TASK GOAL – Gather, from the data below, each line in which the word "verts" occurs.

[RAW DATA]

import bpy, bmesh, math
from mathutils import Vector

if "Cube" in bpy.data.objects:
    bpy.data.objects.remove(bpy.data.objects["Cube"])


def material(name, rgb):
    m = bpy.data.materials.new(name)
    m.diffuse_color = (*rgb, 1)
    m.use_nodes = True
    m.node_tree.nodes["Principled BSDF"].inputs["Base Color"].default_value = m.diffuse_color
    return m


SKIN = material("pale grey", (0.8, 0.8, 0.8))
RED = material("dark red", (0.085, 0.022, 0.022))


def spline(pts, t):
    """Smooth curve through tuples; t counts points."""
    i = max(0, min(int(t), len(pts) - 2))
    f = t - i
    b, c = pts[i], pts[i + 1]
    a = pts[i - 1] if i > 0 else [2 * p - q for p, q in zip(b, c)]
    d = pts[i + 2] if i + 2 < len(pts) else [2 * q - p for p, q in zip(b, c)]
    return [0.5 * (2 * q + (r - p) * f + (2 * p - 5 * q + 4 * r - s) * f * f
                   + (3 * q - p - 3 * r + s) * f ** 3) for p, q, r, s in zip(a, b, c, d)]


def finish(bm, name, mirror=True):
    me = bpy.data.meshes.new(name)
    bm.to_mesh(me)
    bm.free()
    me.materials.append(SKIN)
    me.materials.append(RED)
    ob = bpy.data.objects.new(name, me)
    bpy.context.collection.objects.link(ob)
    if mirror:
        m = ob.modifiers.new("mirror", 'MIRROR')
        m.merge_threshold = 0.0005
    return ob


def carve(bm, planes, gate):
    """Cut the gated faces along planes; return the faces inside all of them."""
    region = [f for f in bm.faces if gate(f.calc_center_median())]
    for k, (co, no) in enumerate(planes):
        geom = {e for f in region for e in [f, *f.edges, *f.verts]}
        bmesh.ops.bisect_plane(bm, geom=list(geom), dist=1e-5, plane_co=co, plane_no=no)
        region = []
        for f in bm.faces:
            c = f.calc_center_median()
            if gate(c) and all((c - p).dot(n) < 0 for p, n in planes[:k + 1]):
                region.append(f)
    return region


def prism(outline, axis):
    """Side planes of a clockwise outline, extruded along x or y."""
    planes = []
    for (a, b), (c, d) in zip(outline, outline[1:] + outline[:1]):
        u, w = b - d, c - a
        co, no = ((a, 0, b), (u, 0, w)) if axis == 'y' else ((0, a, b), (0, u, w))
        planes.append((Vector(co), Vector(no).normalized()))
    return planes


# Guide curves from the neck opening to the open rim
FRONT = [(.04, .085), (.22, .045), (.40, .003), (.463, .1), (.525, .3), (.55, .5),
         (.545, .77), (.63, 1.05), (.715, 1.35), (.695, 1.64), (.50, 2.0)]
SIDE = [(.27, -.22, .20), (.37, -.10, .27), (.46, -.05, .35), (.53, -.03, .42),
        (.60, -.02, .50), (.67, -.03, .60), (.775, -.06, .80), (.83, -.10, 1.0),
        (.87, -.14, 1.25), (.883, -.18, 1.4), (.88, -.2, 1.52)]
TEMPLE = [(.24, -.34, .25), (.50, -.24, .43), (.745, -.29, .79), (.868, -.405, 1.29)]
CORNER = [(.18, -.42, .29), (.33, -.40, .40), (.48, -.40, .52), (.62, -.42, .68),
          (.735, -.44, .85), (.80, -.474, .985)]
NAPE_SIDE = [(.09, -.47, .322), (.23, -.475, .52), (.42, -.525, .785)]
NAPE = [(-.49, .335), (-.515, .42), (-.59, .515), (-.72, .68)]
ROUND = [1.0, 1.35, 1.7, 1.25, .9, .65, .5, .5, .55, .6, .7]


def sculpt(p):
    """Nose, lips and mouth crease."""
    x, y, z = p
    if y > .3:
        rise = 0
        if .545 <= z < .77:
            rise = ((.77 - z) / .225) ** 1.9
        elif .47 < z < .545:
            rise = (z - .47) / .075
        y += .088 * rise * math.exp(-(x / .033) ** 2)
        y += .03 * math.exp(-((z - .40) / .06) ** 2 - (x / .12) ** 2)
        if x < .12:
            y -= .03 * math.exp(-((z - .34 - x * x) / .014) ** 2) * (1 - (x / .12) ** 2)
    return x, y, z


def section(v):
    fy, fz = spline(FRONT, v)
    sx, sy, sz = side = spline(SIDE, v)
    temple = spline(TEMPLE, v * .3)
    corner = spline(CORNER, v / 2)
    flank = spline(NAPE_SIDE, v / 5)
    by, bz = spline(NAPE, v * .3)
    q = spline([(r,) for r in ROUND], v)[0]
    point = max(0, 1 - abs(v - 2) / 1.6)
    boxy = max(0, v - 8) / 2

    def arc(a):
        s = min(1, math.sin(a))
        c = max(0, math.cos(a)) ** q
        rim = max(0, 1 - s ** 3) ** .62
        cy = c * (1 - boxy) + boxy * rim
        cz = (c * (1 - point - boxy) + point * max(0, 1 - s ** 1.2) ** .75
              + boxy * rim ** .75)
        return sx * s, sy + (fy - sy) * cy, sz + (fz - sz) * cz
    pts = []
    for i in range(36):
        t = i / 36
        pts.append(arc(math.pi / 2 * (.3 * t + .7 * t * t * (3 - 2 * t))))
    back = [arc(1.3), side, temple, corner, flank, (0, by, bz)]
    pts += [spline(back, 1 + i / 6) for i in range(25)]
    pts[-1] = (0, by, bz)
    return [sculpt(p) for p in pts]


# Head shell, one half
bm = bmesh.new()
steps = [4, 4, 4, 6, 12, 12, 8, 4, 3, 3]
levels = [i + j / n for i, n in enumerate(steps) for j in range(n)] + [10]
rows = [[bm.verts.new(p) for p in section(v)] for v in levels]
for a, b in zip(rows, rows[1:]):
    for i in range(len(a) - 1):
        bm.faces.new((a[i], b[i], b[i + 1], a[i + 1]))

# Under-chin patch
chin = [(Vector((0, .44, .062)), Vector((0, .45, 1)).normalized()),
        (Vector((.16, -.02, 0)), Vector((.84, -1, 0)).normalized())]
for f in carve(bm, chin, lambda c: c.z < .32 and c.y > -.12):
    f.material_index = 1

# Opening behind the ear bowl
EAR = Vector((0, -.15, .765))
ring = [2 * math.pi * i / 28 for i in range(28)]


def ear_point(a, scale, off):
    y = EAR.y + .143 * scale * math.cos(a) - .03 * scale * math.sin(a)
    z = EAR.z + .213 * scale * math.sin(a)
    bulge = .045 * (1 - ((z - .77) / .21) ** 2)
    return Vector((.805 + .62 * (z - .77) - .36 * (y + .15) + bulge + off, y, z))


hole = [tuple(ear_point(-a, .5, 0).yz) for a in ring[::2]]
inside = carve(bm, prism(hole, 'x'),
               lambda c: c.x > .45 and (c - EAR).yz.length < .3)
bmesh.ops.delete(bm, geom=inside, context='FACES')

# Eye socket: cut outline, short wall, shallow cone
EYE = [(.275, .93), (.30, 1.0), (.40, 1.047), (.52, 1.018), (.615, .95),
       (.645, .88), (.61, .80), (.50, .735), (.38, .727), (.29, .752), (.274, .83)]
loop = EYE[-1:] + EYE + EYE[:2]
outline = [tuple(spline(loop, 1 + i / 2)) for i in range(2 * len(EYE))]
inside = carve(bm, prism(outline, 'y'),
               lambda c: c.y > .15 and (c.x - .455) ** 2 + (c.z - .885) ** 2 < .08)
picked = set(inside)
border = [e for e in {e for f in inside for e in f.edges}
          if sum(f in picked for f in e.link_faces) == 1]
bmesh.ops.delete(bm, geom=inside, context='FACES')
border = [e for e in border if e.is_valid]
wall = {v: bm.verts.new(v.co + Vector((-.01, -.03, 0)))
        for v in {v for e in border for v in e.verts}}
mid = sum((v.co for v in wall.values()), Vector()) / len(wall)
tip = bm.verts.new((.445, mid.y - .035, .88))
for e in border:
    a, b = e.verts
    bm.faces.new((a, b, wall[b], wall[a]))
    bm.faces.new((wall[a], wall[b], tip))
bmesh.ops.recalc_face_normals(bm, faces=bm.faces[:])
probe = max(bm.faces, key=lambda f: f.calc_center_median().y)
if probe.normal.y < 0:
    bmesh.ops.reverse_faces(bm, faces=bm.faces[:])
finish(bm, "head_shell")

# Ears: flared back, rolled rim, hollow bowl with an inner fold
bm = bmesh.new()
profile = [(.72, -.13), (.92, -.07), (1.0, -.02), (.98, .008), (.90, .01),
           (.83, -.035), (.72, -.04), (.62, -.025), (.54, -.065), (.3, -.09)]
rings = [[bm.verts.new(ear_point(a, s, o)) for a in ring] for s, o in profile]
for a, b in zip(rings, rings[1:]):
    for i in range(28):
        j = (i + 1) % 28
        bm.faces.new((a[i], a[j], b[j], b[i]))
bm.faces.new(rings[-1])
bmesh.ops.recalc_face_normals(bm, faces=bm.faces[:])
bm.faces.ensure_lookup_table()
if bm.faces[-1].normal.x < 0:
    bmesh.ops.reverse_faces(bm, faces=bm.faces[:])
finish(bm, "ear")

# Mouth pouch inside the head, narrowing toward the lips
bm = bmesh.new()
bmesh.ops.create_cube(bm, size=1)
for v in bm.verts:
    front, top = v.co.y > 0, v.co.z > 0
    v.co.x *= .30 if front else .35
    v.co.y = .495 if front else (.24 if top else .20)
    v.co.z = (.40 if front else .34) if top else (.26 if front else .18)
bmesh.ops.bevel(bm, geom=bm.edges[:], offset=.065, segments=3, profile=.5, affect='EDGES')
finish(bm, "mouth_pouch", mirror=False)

[/RAW DATA]

ANSWER BOX –
        geom = {e for f in region for e in [f, *f.edges, *f.verts]}
rows = [[bm.verts.new(p) for p in section(v)] for v in levels]
wall = {v: bm.verts.new(v.co + Vector((-.01, -.03, 0)))
        for v in {v for e in border for v in e.verts}}
tip = bm.verts.new((.445, mid.y - .035, .88))
    a, b = e.verts
rings = [[bm.verts.new(ear_point(a, s, o)) for a in ring] for s, o in profile]
for v in bm.verts:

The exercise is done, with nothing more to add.